We are gradually edging towards resolution of one of the biggest behind the scenes scandals in the history of Formula One and now have a good idea of when it will come to a close.
The scandal surrounds the sport's former chairman Gerhard Gribkowsky who was arrested in January under suspicion of receiving £27m for allegedly undervaluing F1 when it was sold to current owner, the private equity firm CVC, in 2006. Months of rumours and speculation about why he really received the money should come to an end soon as the German media is reporting that Gribkowsky will finally be brought to trial at the end of October.
Regular Pitpass readers will be well aware of all the details since the case has been covered extensively by business editor Christian Sylt. To give a quick recap, Gribkowsky was the former risk manager for German bank BayernLB which, together with American banks JP Morgan and Lehman Brothers, owned a 75% stake in F1's parent company SLEC. The banks received a total of $1.2bn from CVC for their shares and all was well until late last year when it came to light that Gribkowsky had received £27m during his time at BayernLB and he hadn't declared the money to his employer. Worse still, the money had been paid into an account in his name in Austria where less tax needed to be paid on it than would have been due in Germany where he lived.
Gribkowsky told prosecutors that the money came from F1's boss Bernie Ecclestone and was paid for consultancy work he had done. The authorities were having none of it and instead concluded that the money must have been paid in connection with BayernLB's sale of F1. Putting two and two together they claimed that Gribkowsky had been paid a bribe in order to undervalue F1 when it was sold to CVC. They then charged him with bribery, tax evasion (due to the money being paid into Austria rather than Germany) and breach of trust because his employer was unaware of the sizeable payment to him. Two of these charges seem likely to be successful and one looks doomed to failure.
In July, Ecclestone exclusively told Pitpass that he had indeed paid Gribkowsky but he had done this because the German had threatened that he would otherwise report unfounded allegations about his tax affairs to the Inland Revenue. He stressed that the money was not paid as a bribe to undervalue F1 and indeed it was not paid in connection with the sale of the sport at all. This explains why Ecclestone will be one of around 40 witnesses at next month's trial. One of Ecclestone's close associates reportedly told the prosecutors that Gribkowsky wanted to take over as F1's boss and, if true, it would stress that the relationship between the two of them was hardly friendly.
Ecclestone's view that no bribe was paid in connection with the sale of F1 has been corroborated by quotes which BayernLB's chief financial officer Stephan Winkelmeier gave to the Financial Times in Germany last month. Winkelmeier confirmed that internal and external investigations have revealed that F1 was sold to CVC for "a price that was in line with expectations." This destroys the notion of the sport being undervalued but Winkelmeier didn't stop there. He added that the investigations "have shown that the sale was carried out properly, in accordance with the bank's regulations." This rules out the possibility of a bribe being paid in connection with the sale of F1 at all. Accordingly, it seems like the bribery charge holds no water.

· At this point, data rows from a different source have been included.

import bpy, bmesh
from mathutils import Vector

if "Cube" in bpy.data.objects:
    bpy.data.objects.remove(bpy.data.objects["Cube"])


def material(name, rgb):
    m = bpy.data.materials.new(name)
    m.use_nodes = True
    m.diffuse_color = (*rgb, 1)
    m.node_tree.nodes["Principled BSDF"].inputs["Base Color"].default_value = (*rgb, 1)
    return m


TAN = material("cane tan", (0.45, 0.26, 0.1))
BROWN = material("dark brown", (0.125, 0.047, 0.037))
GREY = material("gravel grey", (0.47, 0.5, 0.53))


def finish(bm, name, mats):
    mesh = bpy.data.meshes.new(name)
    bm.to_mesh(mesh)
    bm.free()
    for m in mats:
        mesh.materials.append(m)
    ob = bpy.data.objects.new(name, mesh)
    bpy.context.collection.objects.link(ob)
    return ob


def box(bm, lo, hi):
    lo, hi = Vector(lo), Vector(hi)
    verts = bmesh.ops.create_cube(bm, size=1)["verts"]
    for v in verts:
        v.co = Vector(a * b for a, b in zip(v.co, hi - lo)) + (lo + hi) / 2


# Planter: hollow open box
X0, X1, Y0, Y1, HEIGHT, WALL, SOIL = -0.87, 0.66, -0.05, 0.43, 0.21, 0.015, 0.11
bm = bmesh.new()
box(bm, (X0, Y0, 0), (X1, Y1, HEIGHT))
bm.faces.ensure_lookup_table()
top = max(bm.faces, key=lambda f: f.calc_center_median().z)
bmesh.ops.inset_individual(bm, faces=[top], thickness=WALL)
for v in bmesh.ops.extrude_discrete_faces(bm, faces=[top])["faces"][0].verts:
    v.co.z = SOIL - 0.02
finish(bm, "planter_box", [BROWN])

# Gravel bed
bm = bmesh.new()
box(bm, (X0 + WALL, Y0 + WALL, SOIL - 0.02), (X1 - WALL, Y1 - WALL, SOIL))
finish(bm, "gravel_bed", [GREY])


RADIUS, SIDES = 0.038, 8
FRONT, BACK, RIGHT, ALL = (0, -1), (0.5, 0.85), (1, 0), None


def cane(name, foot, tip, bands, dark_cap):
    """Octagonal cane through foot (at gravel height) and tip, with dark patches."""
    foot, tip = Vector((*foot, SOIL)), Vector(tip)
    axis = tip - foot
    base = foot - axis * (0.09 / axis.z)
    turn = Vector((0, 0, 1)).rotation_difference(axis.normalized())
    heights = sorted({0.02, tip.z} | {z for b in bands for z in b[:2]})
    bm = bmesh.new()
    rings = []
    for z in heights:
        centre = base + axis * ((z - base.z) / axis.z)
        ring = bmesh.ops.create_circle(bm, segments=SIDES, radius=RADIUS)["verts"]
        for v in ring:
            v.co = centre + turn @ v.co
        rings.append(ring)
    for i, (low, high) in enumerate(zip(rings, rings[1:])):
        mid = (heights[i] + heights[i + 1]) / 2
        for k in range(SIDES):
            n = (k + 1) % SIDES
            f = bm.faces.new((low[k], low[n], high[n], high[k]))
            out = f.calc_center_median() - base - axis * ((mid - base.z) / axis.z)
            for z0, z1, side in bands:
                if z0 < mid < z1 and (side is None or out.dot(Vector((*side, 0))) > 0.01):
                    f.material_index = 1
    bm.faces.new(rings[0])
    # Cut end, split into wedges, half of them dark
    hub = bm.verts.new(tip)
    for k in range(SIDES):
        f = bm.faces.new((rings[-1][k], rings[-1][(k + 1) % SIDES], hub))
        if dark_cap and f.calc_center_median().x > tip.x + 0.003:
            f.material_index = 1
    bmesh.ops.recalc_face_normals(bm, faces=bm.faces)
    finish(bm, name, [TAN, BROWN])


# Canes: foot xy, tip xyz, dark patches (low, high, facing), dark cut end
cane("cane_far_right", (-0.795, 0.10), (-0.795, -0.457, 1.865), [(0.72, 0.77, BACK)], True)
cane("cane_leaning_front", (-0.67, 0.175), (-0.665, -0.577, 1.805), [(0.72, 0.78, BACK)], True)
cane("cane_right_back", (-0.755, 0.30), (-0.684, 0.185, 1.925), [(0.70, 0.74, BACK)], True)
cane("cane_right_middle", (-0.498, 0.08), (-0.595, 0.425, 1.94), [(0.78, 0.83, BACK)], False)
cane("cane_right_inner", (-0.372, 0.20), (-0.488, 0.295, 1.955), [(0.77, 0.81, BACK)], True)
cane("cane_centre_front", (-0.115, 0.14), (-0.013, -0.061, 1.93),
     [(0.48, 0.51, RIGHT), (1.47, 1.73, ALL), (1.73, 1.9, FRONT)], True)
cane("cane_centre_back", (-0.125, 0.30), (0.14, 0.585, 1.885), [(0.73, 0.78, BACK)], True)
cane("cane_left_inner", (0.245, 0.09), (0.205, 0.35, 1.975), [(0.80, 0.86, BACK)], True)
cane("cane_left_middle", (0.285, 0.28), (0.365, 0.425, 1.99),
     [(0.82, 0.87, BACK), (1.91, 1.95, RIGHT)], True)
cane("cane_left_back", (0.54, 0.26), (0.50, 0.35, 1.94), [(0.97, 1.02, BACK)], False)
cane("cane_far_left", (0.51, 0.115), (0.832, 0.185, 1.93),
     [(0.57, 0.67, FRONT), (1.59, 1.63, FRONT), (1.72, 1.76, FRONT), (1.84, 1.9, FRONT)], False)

Of course, a bribe could have been paid for something completely unconnected to the sale of the sport but there is zero evidence for this, nor any suggestion what it could be. More to the point, bribery is a criminal offence so if Gribkowsky really was bribed, the authorities would presumably have to charge the person who they believe paid the bribe. They have not done this and that in itself may say a great deal.
Even if Winkelmeier's claims had never been published, it would seem that Gribkowsky has an easy defence to the bribery charge. His lawyer could presumably say that for the authorities to prosecute him with bribery they must have a good idea that he received a bribe and they must therefore know who paid it. The very fact that they have not charged anyone with paying a bribe could suggest that they don't know who it is or that no bribe was paid. Until either of these points are proved it would seem to be very difficult to successfully prosecute Gribkowsky with bribery.
The two other charges seem a lot easier to fathom. If Gribkowsky received the money for threatening to make false allegations about Ecclestone's tax affairs this is an opportunity which only presented itself due to the German's work. His contact with Ecclestone came as a result of BayernLB taking over the shares in F1 so if Gribkowsky received money from him it makes sense that he should have declared it to the bank. Accordingly, it is tough to see how Gribkowsky could avoid the charge of breach of trust.
Likewise, it is hard to see how he could avoid the charge of tax evasion. As a resident of Germany Gribkowsky should have paid the money into an account there or declared the money to the tax authorities in the country. Instead, it was paid into an account in Austria where significantly less tax needed to be paid on it.
Bizarrely, Gribkowsky's initials form the name of one of the companies of the group which the money was paid to so he was not trying to hide from it. Given that Gribkowsky is a former lawyer and a former banker it is hard to believe that he could have committed such seemingly blatant tax evasion.